### DESCRIPTION OF THE TASK
Starting at the line below holding "bm.to_mesh(me)" and stopping at the line holding "add_rod(bm, c - d", print every line exactly, both ends included, and leave the rest out.
(RECORDS PROVIDED Opens)
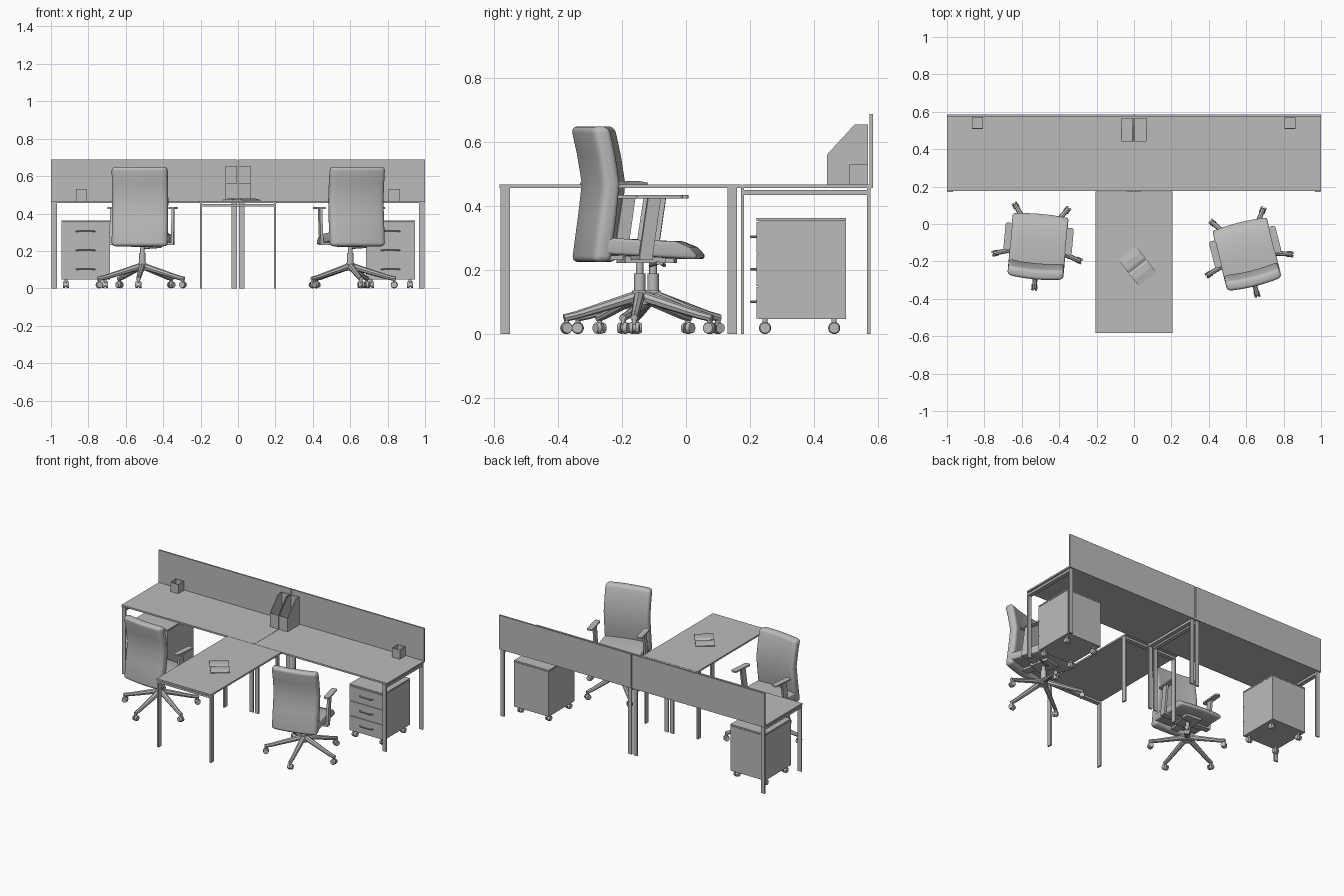
import bpy, bmesh, math
from mathutils import Matrix, Vector

cube = bpy.data.objects.get("Cube")
if cube:
    bpy.data.objects.remove(cube)

grey = bpy.data.materials.new("office grey")
grey.use_nodes = True
grey.diffuse_color = (0.5, 0.5, 0.5, 1)
grey.node_tree.nodes["Principled BSDF"].inputs["Base Color"].default_value = (0.5, 0.5, 0.5, 1)

T = Matrix.Translation
I = Matrix.Identity(4)


def finish(name, bm, place=I, smooth=False):
    bmesh.ops.recalc_face_normals(bm, faces=bm.faces)
    me = bpy.data.meshes.new(name)
    bm.to_mesh(me)
    bm.free()
    me.transform(place)
    me.materials.append(grey)
    if smooth:
        me.shade_smooth()
        me.set_sharp_from_angle(angle=math.radians(40))
    ob = bpy.data.objects.new(name, me)
    bpy.context.collection.objects.link(ob)
    return ob


def add_box(bm, x0, x1, y0, y1, z0, z1):
    m = T(((x0 + x1) / 2, (y0 + y1) / 2, (z0 + z1) / 2)) @ Matrix.Diagonal((x1 - x0, y1 - y0, z1 - z0, 1))
    bmesh.ops.create_cube(bm, size=1, matrix=m)


def box(name, *bounds, place=I):
    bm = bmesh.new()
    add_box(bm, *bounds)
    return finish(name, bm, place)


def add_rod(bm, a, b, r1, r2=None, sides=16):
    a, b = Vector(a), Vector(b)
    rot = (b - a).to_track_quat('Z', 'Y').to_matrix().to_4x4()
    bmesh.ops.create_cone(bm, cap_ends=True, segments=sides, radius1=r1, radius2=r2 or r1,
                          depth=(b - a).length, matrix=T((a + b) / 2) @ rot)


def add_slab(bm, profile, x0, x1, steps=1, bow=0.0):
    """Sweep a (y, z) profile along x, curving the ends forward by bow."""
    rings = []
    for i in range(steps + 1):
        t = i / steps
        dy = bow * (2 * t - 1) ** 2
        rings.append([bm.verts.new((x0 + (x1 - x0) * t, y + dy, z)) for y, z in profile])
    n = len(profile)
    for a, b in zip(rings, rings[1:]):
        for k in range(n):
            bm.faces.new((a[k], a[(k + 1) % n], b[(k + 1) % n], b[k]))
    bm.faces.new(rings[0])
    bm.faces.new(rings[-1])


def cushion(name, profile, half, radius, bow, place):
    bm = bmesh.new()
    add_slab(bm, profile, -half, half, 8, bow)
    bmesh.ops.recalc_face_normals(bm, faces=bm.faces)
    rim = [e for e in bm.edges if e.calc_face_angle(0) > math.radians(50)]
    bmesh.ops.bevel(bm, geom=rim, offset=radius, segments=4, profile=0.5,
                    affect='EDGES', clamp_overlap=True)
    finish(name, bm, place, True)


def add_caster(bm, x, y, angle, top):
    """Twin wheels on a short stem under a hood."""
    d = Vector((math.cos(angle), math.sin(angle), 0))
    c = Vector((x, y, 0.019))
    for s in (-1, 1):
        add_rod(bm, c + d * s * 0.004, c + d * s * 0.016, 0.019, 0.016)
    add_rod(bm, c - d * 0.004, c + d * 0.004, 0.012)
    add_rod(bm, (x, y, 0.03), (x, y, top), 0.008)


# Desk tops and screens
TOP0, TOP1 = 0.456, 0.467
box("return_top", -0.205, 0.205, -0.583, 0.174, TOP0, TOP1)
for side, s in (("right", -1), ("left", 1)):
    x0, x1 = sorted((s * 0.001, s))
    box(side + "_desk_top", x0, x1, 0.176, 0.585, TOP0, TOP1)
    x0, x1 = sorted((s * 0.003, s))
    box(side + "_screen", x0, x1, 0.574, 0.585, TOP1, 0.688)

# Desk frames: flat posts joined by a crossbar
for side, s in (("right", -1), ("left", 1)):
    for spot, cx in (("inner", 0.02), ("outer", 0.982)):
        bm = bmesh.new()
        a, b = s * cx - 0.014, s * cx + 0.014
        add_box(bm, a, b, 0.172, 0.182, 0, TOP0)
        add_box(bm, a, b, 0.566, 0.576, 0, TOP0)
        add_box(bm, a, b, 0.182, 0.566, 0.434, 0.45)
        finish(f"{side}_{spot}_desk_frame", bm)
for spot, y in (("front", -0.565), ("rear", 0.144)):
    bm = bmesh.new()
    for s in (-1, 1):
        x0, x1 = sorted((s * 0.192, s * 0.203))
        add_box(bm, x0, x1, y - 0.015, y + 0.015, 0, TOP0)
    add_box(bm, -0.192, 0.192, y - 0.015, y + 0.015, 0.438, 0.452)
    finish(spot + "_return_frame", bm)


# Drawer units
def drawer_unit(side, cx):
    place = T((cx, 0, 0))
    box(side + "_drawer_cabinet", -0.13, 0.13, 0.227, 0.5, 0.047, 0.352, place=place)
    box(side + "_cabinet_lid", -0.13, 0.13, 0.22, 0.5, 0.354, 0.363, place=place)
    fronts, handles, wheels = bmesh.new(), bmesh.new(), bmesh.new()
    for i in range(3):
        z = 0.049 + i * 0.1015
        add_box(fronts, -0.13, 0.13, 0.22, 0.227, z, z + 0.0985)
        h = z + 0.052
        arch = [(-0.05, 0.22), (-0.035, 0.204), (0.035, 0.204), (0.05, 0.22)]
        for (xa, ya), (xb, yb) in zip(arch, arch[1:]):
            add_rod(handles, (xa, ya, h), (xb, yb, h), 0.004, sides=8)
    for x in (-0.105, 0.105):
        for y in (0.247, 0.463):
            add_caster(wheels, x, y, 0, 0.05)
    finish(side + "_drawer_fronts", fronts, place)
    finish(side + "_drawer_handles", handles, place, True)
    finish(side + "_cabinet_casters", wheels, place, True)


drawer_unit("right", -0.815)
drawer_unit("left", 0.815)

# Open pen boxes
for side, cx in (("right", -0.836), ("left", 0.834)):
    bm = bmesh.new()
    a, b, w = cx - 0.03, cx + 0.03, 0.003
    add_box(bm, a, b, 0.509, 0.569, TOP1, TOP1 + w)
    for x in (a, b - w):
        add_box(bm, x, x + w, 0.509, 0.569, TOP1, 0.53)
    for y in (0.509, 0.569 - w):
        add_box(bm, a, b, y, y + w, TOP1, 0.53)
    finish(side + "_pen_box", bm)

# Magazine files with sloping sides
file_side = [(0.44, TOP1), (0.44, 0.56), (0.527, 0.655), (0.568, 0.655), (0.568, TOP1)]
for side, a in (("right", -0.068), ("left", 0.002)):
    bm = bmesh.new()
    b, w = a + 0.064, 0.003
    for x in (a, b - w):
        add_slab(bm, file_side, x, x + w)
    add_box(bm, a, b, 0.44, 0.443, TOP1, 0.56)
    add_box(bm, a, b, 0.565, 0.568, TOP1, 0.655)
    add_box(bm, a, b, 0.44, 0.568, TOP1, TOP1 + w)
    finish(side + "_magazine_file", bm)

# Open book lying on the return
bm = bmesh.new()
pages = [(-0.088, 0.001), (-0.088, 0.006), (-0.05, 0.012), (-0.015, 0.011), (0, 0.005),
         (0.015, 0.011), (0.05, 0.012), (0.088, 0.006), (0.088, 0.001)]
add_slab(bm, pages, -0.06, 0.06)
finish("open_book", bm, T((0.018, -0.225, TOP1)) @ Matrix.Rotation(math.radians(38), 4, 'Z'))


# Swivel chairs, facing +y before turning
def chair(side, x, y, turn):
    place = T((x, y, 0)) @ Matrix.Rotation(math.radians(turn), 4, 'Z')
    back = [(-0.195, 0.225), (-0.175, 0.37), (-0.163, 0.47), (-0.178, 0.56), (-0.198, 0.648),
            (-0.142, 0.65), (-0.122, 0.56), (-0.108, 0.47), (-0.118, 0.37), (-0.137, 0.225)]
    cushion(side + "_chair_back", back, 0.15, 0.02, 0.012, place)
    seat = [(-0.14, 0.25), (-0.14, 0.302), (0.0, 0.293), (0.09, 0.29), (0.135, 0.272),
            (0.162, 0.243), (0.15, 0.234), (0.07, 0.238)]
    cushion(side + "_chair_seat", seat, 0.15, 0.014, -0.01, place)

    # Armrests: pad, leaning upright and foot under the seat
    for arm, s in (("right", -1), ("left", 1)):
        bm = bmesh.new()
        x0, x1 = sorted((s * 0.145, s * 0.183))
        add_box(bm, x0, x1, -0.05, 0.097, 0.424, 0.434)
        corners = [e for e in bm.edges if abs(e.verts[0].co.z - e.verts[1].co.z) > 0.005]
        bmesh.ops.bevel(bm, geom=corners, offset=0.014, segments=4, profile=0.5, affect='EDGES')
        x0, x1 = sorted((s * 0.158, s * 0.172))
        add_slab(bm, [(-0.015, 0.425), (0.026, 0.425), (0.0, 0.245), (-0.042, 0.245)], x0, x1)
        x0, x1 = sorted((s * 0.04, s * 0.172))
        add_box(bm, x0, x1, -0.042, 0.0, 0.232, 0.246)
        finish(f"{side}_chair_{arm}_arm", bm, place, True)

    # Tilt mechanism and gas column
    bm = bmesh.new()
    add_box(bm, -0.055, 0.055, -0.06, 0.07, 0.222, 0.243)
    add_box(bm, -0.025, 0.025, -0.15, -0.05, 0.232, 0.246)
    add_rod(bm, (0, 0.035, 0.215), (0.1, 0.035, 0.222), 0.006, sides=8)
    finish(side + "_chair_mechanism", bm, place)
    bm = bmesh.new()
    add_rod(bm, (0, 0, 0.13), (0, 0, 0.19), 0.018)
    add_rod(bm, (0, 0, 0.19), (0, 0, 0.225), 0.012)
    finish(side + "_chair_column", bm, place, True)

    # Five-arm base on casters
    base, wheels = bmesh.new(), bmesh.new()
    add_rod(base, (0, 0, 0.092), (0, 0, 0.136), 0.03, 0.023)
    for k in range(5):
        a = math.radians(-90 + 72 * k)
        c, s = math.cos(a), math.sin(a)
        add_rod(base, (0.015 * c, 0.015 * s, 0.116), (0.2 * c, 0.2 * s, 0.06), 0.018, 0.013, 8)
        add_rod(base, (0.195 * c, 0.195 * s, 0.061), (0.243 * c, 0.243 * s, 0.05), 0.013, 0.012, 8)
        add_caster(wheels, 0.236 * c, 0.236 * s, a + math.pi / 2, 0.052)
    finish(side + "_chair_base", base, place, True)
    finish(side + "_chair_casters", wheels, place, True)


chair("right", -0.512, -0.103, -5)
chair("left", 0.6, -0.145, 14)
(RECORDS PROVIDED Closes)
### RESULT
    bm.to_mesh(me)
    bm.free()
    me.transform(place)
    me.materials.append(grey)
    if smooth:
        me.shade_smooth()
        me.set_sharp_from_angle(angle=math.radians(40))
    ob = bpy.data.objects.new(name, me)
    bpy.context.collection.objects.link(ob)
    return ob


def add_box(bm, x0, x1, y0, y1, z0, z1):
    m = T(((x0 + x1) / 2, (y0 + y1) / 2, (z0 + z1) / 2)) @ Matrix.Diagonal((x1 - x0, y1 - y0, z1 - z0, 1))
    bmesh.ops.create_cube(bm, size=1, matrix=m)


def box(name, *bounds, place=I):
    bm = bmesh.new()
    add_box(bm, *bounds)
    return finish(name, bm, place)


def add_rod(bm, a, b, r1, r2=None, sides=16):
    a, b = Vector(a), Vector(b)
    rot = (b - a).to_track_quat('Z', 'Y').to_matrix().to_4x4()
    bmesh.ops.create_cone(bm, cap_ends=True, segments=sides, radius1=r1, radius2=r2 or r1,
                          depth=(b - a).length, matrix=T((a + b) / 2) @ rot)


def add_slab(bm, profile, x0, x1, steps=1, bow=0.0):
    """Sweep a (y, z) profile along x, curving the ends forward by bow."""
    rings = []
    for i in range(steps + 1):
        t = i / steps
        dy = bow * (2 * t - 1) ** 2
        rings.append([bm.verts.new((x0 + (x1 - x0) * t, y + dy, z)) for y, z in profile])
    n = len(profile)
    for a, b in zip(rings, rings[1:]):
        for k in range(n):
            bm.faces.new((a[k], a[(k + 1) % n], b[(k + 1) % n], b[k]))
    bm.faces.new(rings[0])
    bm.faces.new(rings[-1])


def cushion(name, profile, half, radius, bow, place):
    bm = bmesh.new()
    add_slab(bm, profile, -half, half, 8, bow)
    bmesh.ops.recalc_face_normals(bm, faces=bm.faces)
    rim = [e for e in bm.edges if e.calc_face_angle(0) > math.radians(50)]
    bmesh.ops.bevel(bm, geom=rim, offset=radius, segments=4, profile=0.5,
                    affect='EDGES', clamp_overlap=True)
    finish(name, bm, place, True)


def add_caster(bm, x, y, angle, top):
    """Twin wheels on a short stem under a hood."""
    d = Vector((math.cos(angle), math.sin(angle), 0))
    c = Vector((x, y, 0.019))
    for s in (-1, 1):
        add_rod(bm, c + d * s * 0.004, c + d * s * 0.016, 0.019, 0.016)
    add_rod(bm, c - d * 0.004, c + d * 0.004, 0.012)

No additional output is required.